- **Records provided**:

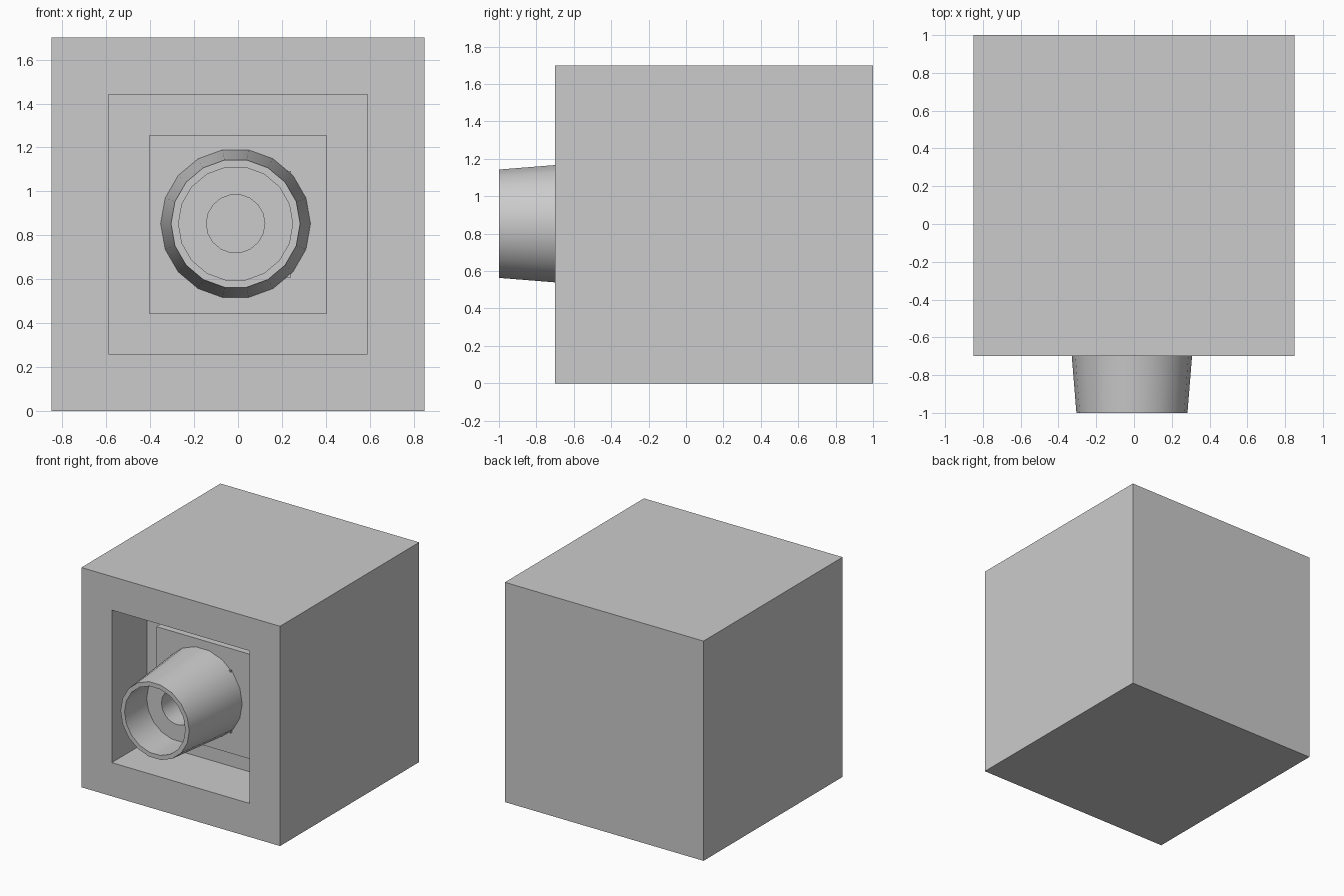
import bpy, bmesh
from math import pi, sin, cos, radians

if "Cube" in bpy.data.objects:
    bpy.data.objects.remove(bpy.data.objects["Cube"])


def loft(name, sides, start, centre, profile, cap_start):
    """Sweep (radius, y) steps around a y-parallel axis; cap the last ring."""
    bm = bmesh.new()
    cx, cz = centre
    rings = []
    for r, y in profile:
        angles = [start + 2 * pi * i / sides for i in range(sides)]
        rings.append([bm.verts.new((cx + r * cos(a), y, cz + r * sin(a))) for a in angles])
    for a, b in zip(rings, rings[1:]):
        for i in range(sides):
            j = (i + 1) % sides
            bm.faces.new((a[i], a[j], b[j], b[i]))
    bm.faces.new(rings[-1])
    if cap_start:
        bm.faces.new(rings[0])
    bmesh.ops.recalc_face_normals(bm, faces=bm.faces)
    mesh = bpy.data.meshes.new(name)
    bm.to_mesh(mesh)
    bm.free()
    obj = bpy.data.objects.new(name, mesh)
    bpy.context.collection.objects.link(obj)
    return obj


# Housing: closed cube, front recess, raised block and square mount (half widths)
steps = [(0.85, 1.0), (0.85, -0.7), (0.59, -0.7), (0.59, -0.27),
         (0.405, -0.27), (0.405, -0.42), (0.242, -0.42), (0.242, -0.435)]
loft("housing", 4, pi / 4, (0, 0.85), [(h * 2 ** 0.5, y) for h, y in steps], True)

# Nozzle: tapered 18-sided barrel with a stepped bore
nozzle = loft("nozzle", 18, 0, (-0.011, 0.853),
              [(0.342, -0.41), (0.294, -1.0), (0.26, -1.0), (0.26, -0.73),
               (0.133, -0.73), (0.133, -0.40)], True)
bpy.ops.object.select_all(action='DESELECT')
nozzle.select_set(True)
bpy.context.view_layer.objects.active = nozzle
bpy.ops.object.shade_smooth_by_angle(angle=radians(35))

- **Your goal**:
Write down exactly the line that contains "bm.to_mesh(mesh)" along with all later lines of the material, ending at its final line.

- **Output for this task**:
    bm.to_mesh(mesh)
    bm.free()
    obj = bpy.data.objects.new(name, mesh)
    bpy.context.collection.objects.link(obj)
    return obj


# Housing: closed cube, front recess, raised block and square mount (half widths)
steps = [(0.85, 1.0), (0.85, -0.7), (0.59, -0.7), (0.59, -0.27),
         (0.405, -0.27), (0.405, -0.42), (0.242, -0.42), (0.242, -0.435)]
loft("housing", 4, pi / 4, (0, 0.85), [(h * 2 ** 0.5, y) for h, y in steps], True)

# Nozzle: tapered 18-sided barrel with a stepped bore
nozzle = loft("nozzle", 18, 0, (-0.011, 0.853),
              [(0.342, -0.41), (0.294, -1.0), (0.26, -1.0), (0.26, -0.73),
               (0.133, -0.73), (0.133, -0.40)], True)
bpy.ops.object.select_all(action='DESELECT')
nozzle.select_set(True)
bpy.context.view_layer.objects.active = nozzle
bpy.ops.object.shade_smooth_by_angle(angle=radians(35))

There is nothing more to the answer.